Repeat only the stretch of lines below that runs from the line with "(half, y, 0)]" through the line with "[oval(y, r) for", unaltered.
Content starts
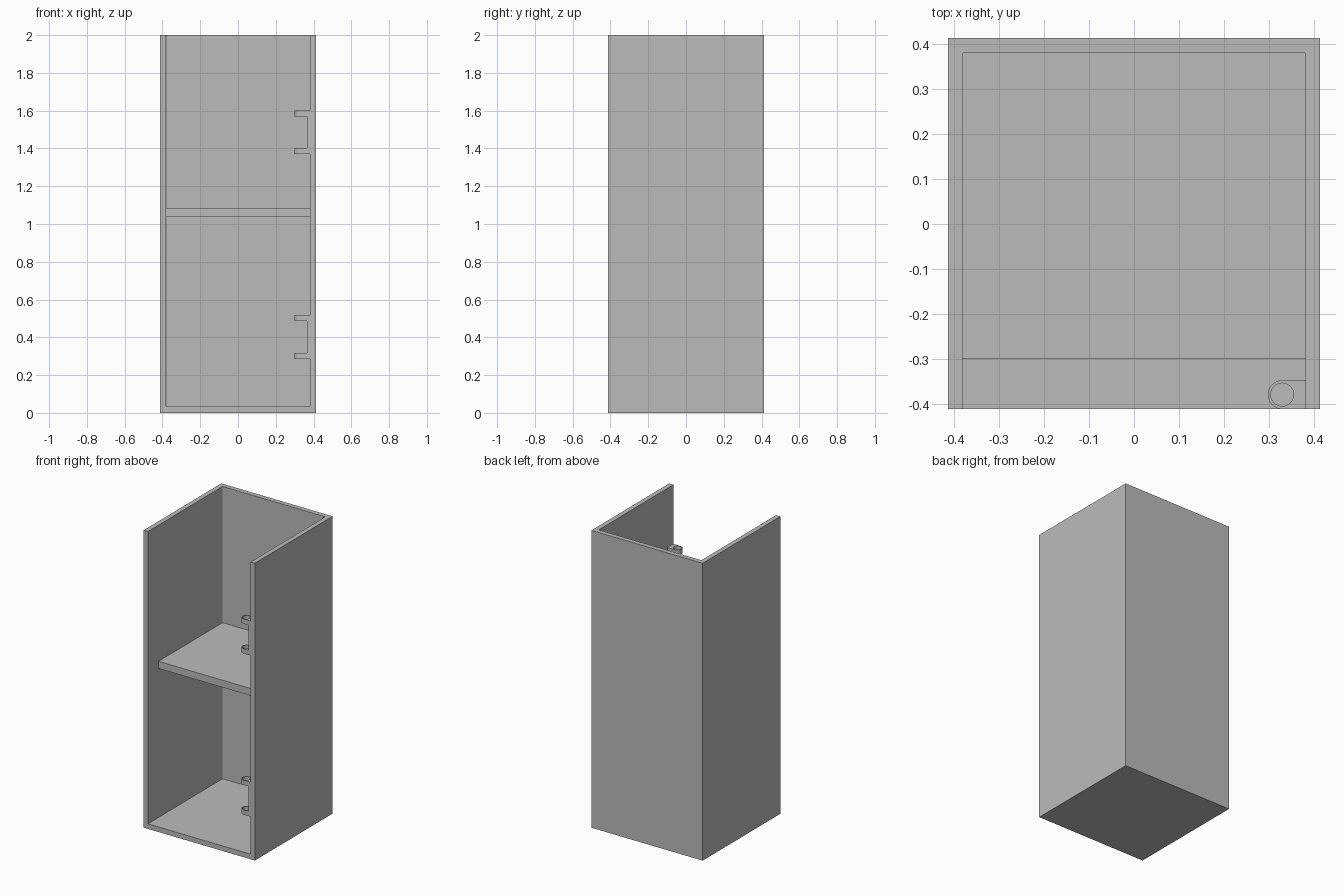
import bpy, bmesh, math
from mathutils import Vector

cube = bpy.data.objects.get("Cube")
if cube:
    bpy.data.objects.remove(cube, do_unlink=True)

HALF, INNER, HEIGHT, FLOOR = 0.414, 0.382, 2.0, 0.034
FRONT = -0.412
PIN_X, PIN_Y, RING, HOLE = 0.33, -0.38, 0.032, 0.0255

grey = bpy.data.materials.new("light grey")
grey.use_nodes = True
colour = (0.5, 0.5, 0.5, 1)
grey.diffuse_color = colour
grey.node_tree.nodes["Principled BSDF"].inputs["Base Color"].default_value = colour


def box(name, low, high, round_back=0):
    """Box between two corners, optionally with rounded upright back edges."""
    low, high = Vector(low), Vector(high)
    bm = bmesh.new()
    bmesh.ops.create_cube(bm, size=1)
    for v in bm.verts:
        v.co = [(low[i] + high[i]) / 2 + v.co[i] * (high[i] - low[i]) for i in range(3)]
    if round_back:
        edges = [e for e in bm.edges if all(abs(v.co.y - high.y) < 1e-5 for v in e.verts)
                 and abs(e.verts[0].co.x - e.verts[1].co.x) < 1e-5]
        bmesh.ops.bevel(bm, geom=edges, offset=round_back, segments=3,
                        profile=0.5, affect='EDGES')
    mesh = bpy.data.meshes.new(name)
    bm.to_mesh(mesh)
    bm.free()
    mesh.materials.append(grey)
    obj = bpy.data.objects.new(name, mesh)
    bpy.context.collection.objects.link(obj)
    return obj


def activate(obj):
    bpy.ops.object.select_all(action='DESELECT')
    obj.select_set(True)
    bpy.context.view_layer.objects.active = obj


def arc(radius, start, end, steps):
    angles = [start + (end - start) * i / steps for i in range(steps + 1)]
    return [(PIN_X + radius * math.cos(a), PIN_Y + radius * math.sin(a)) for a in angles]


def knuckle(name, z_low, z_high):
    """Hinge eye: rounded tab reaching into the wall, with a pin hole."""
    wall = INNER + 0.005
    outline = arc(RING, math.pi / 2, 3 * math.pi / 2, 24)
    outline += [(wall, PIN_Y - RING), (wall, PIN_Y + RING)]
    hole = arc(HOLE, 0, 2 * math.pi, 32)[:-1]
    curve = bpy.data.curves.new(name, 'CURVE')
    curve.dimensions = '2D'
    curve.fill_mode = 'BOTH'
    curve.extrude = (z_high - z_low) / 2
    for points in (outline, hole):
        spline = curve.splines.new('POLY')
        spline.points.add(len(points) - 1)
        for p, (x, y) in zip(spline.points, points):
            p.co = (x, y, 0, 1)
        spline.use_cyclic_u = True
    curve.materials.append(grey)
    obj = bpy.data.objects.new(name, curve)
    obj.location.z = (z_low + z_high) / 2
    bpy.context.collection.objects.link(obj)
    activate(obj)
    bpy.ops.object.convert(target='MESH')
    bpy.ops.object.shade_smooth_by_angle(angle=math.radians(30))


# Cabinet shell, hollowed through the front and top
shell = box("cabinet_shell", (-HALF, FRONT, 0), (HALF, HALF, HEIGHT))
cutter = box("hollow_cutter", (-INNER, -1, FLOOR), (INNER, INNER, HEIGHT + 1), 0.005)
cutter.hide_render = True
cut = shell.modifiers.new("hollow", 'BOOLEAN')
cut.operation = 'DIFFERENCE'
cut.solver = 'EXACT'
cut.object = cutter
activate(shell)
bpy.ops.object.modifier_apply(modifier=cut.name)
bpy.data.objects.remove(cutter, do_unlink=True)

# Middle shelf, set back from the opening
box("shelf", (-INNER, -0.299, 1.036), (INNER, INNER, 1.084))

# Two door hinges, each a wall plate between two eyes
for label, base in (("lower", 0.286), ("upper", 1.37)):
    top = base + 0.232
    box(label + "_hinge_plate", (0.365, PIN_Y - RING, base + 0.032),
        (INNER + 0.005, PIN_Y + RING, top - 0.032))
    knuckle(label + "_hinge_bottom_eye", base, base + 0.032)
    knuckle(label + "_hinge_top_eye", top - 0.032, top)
Content ends
Content starts
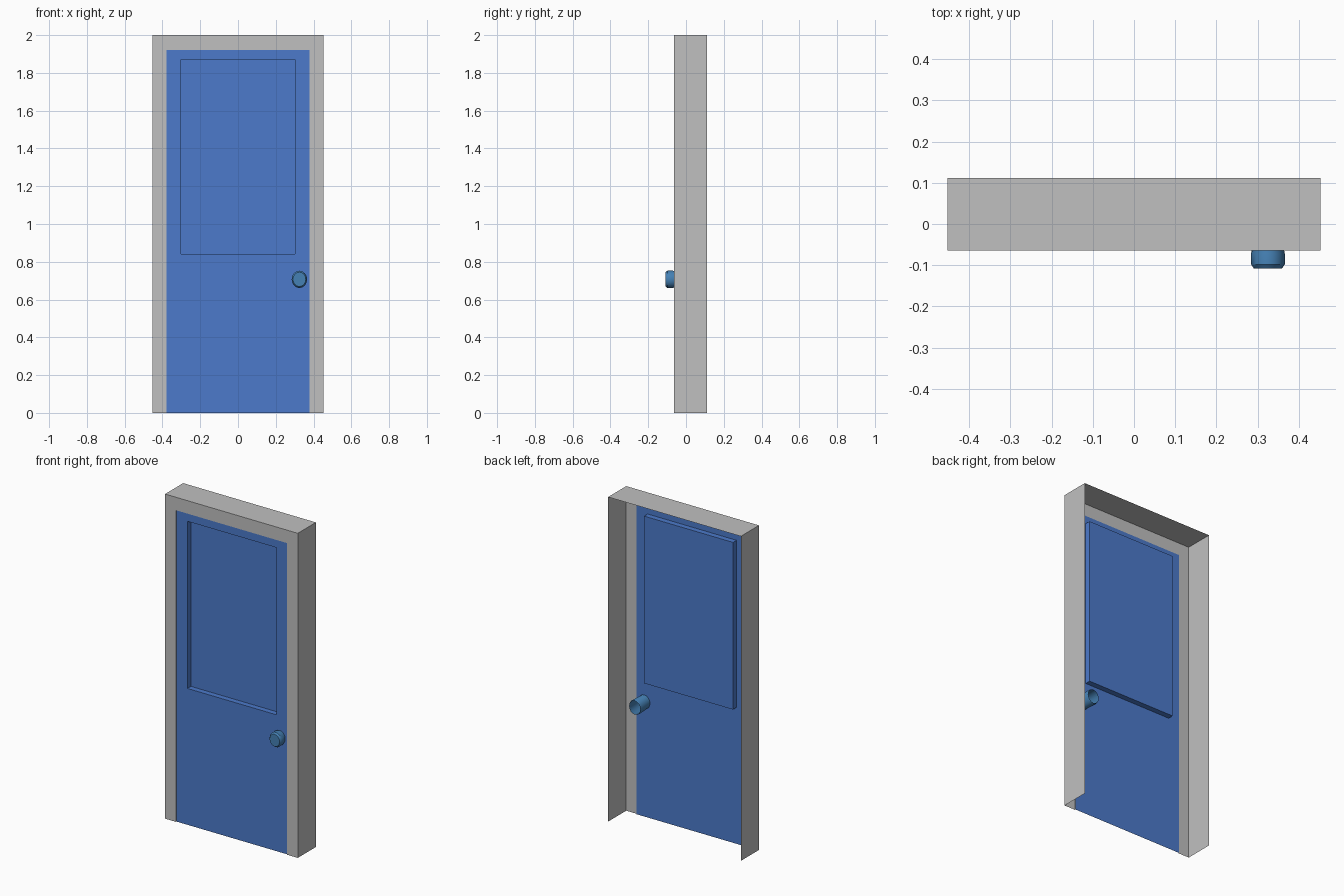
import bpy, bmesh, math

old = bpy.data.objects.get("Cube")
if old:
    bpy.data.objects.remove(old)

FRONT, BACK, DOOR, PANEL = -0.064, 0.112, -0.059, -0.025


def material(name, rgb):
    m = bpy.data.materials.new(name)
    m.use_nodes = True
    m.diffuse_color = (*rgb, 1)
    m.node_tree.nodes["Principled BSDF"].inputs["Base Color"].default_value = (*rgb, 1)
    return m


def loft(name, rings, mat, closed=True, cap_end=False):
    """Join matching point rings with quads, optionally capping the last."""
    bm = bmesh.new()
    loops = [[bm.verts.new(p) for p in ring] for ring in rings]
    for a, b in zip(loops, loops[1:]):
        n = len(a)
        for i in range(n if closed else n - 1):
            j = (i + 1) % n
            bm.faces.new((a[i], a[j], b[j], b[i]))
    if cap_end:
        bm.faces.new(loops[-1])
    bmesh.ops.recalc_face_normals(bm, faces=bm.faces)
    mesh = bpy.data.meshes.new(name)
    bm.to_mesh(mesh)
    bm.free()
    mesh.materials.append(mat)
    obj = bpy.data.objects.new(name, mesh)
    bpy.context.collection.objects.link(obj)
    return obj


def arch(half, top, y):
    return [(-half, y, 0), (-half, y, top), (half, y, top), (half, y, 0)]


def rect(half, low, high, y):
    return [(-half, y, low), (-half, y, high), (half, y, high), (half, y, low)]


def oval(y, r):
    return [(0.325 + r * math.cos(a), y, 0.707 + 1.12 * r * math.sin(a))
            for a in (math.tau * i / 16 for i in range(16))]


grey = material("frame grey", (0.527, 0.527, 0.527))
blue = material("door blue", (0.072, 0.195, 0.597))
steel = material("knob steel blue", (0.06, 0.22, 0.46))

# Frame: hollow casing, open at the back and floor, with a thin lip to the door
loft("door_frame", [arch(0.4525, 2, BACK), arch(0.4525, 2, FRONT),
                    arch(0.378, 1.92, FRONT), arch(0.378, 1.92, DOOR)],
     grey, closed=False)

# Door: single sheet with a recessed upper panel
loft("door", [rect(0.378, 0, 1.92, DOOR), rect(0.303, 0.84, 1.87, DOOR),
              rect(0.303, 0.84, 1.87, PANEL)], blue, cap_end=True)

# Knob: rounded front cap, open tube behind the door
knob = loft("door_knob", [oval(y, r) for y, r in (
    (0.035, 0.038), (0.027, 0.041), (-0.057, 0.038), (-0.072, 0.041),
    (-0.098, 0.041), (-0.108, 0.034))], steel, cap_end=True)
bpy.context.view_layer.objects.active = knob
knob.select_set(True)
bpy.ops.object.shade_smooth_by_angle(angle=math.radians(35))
Content ends
Content starts
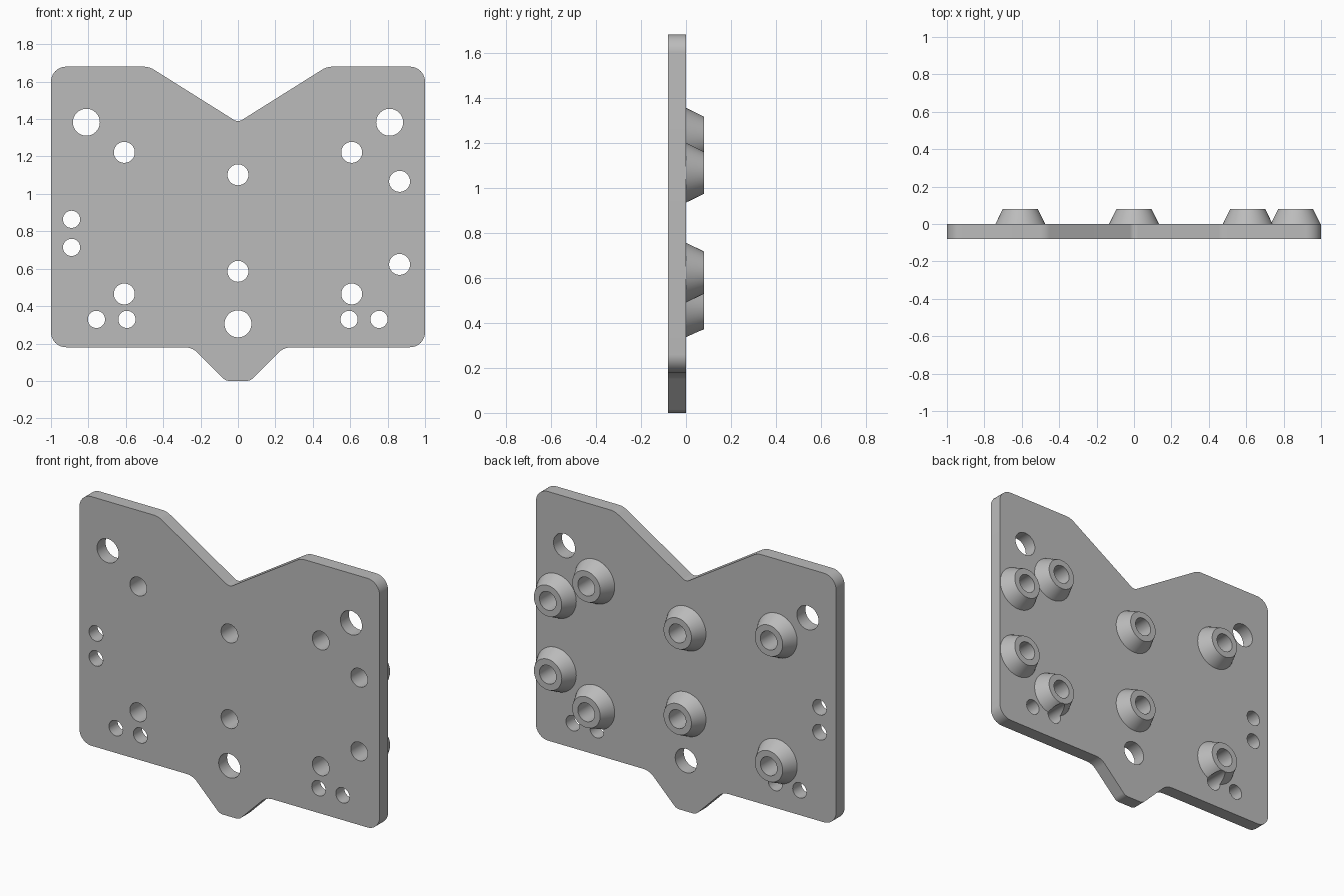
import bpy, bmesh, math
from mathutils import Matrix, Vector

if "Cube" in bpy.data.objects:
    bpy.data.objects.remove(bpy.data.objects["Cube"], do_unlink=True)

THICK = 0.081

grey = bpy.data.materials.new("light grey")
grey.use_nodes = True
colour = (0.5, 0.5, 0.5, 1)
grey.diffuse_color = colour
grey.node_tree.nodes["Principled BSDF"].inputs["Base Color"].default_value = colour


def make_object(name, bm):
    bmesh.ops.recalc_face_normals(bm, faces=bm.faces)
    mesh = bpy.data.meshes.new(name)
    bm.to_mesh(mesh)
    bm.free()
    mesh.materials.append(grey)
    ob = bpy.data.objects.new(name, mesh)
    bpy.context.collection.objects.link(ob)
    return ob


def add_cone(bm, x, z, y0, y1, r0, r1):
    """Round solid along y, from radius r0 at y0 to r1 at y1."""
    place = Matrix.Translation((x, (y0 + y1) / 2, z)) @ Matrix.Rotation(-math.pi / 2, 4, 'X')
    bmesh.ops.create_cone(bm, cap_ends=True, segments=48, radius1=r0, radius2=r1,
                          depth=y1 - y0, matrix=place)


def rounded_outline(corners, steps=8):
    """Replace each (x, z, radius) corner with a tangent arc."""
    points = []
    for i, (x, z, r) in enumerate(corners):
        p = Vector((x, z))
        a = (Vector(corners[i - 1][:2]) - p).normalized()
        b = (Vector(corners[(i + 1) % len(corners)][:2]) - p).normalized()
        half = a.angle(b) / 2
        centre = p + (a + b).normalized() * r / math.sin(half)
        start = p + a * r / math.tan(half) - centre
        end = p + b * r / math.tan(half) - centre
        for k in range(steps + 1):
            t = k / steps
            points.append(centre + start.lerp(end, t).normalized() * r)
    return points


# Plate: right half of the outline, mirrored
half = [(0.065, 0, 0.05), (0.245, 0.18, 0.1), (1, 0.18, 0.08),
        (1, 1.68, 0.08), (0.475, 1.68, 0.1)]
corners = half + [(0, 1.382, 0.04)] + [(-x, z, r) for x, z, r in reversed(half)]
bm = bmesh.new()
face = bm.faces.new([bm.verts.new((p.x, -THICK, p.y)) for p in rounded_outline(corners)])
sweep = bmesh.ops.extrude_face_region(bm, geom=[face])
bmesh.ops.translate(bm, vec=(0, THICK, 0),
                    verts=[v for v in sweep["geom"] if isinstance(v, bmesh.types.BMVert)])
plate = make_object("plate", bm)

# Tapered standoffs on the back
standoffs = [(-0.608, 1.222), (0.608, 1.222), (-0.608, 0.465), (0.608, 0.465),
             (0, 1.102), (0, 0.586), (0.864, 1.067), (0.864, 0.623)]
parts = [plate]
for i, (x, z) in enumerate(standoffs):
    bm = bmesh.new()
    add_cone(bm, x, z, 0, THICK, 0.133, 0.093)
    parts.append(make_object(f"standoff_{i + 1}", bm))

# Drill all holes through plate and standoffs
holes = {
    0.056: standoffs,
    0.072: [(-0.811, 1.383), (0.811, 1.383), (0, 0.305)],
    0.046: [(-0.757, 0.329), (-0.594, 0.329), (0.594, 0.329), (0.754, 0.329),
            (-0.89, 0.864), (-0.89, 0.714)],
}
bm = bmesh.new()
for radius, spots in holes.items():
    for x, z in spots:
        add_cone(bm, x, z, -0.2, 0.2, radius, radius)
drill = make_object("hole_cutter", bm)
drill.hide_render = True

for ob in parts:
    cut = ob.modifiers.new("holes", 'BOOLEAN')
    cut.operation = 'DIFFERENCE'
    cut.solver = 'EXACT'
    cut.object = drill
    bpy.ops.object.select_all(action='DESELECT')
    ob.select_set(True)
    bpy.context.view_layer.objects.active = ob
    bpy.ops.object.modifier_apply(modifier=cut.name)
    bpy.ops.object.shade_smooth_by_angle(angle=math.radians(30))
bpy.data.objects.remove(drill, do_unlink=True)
Content ends
**EXERCISE RESULT:**
    return [(-half, y, 0), (-half, y, top), (half, y, top), (half, y, 0)]


def rect(half, low, high, y):
    return [(-half, y, low), (-half, y, high), (half, y, high), (half, y, low)]


def oval(y, r):
    return [(0.325 + r * math.cos(a), y, 0.707 + 1.12 * r * math.sin(a))
            for a in (math.tau * i / 16 for i in range(16))]


grey = material("frame grey", (0.527, 0.527, 0.527))
blue = material("door blue", (0.072, 0.195, 0.597))
steel = material("knob steel blue", (0.06, 0.22, 0.46))

# Frame: hollow casing, open at the back and floor, with a thin lip to the door
loft("door_frame", [arch(0.4525, 2, BACK), arch(0.4525, 2, FRONT),
                    arch(0.378, 1.92, FRONT), arch(0.378, 1.92, DOOR)],
     grey, closed=False)

# Door: single sheet with a recessed upper panel
loft("door", [rect(0.378, 0, 1.92, DOOR), rect(0.303, 0.84, 1.87, DOOR),
              rect(0.303, 0.84, 1.87, PANEL)], blue, cap_end=True)

# Knob: rounded front cap, open tube behind the door
knob = loft("door_knob", [oval(y, r) for y, r in (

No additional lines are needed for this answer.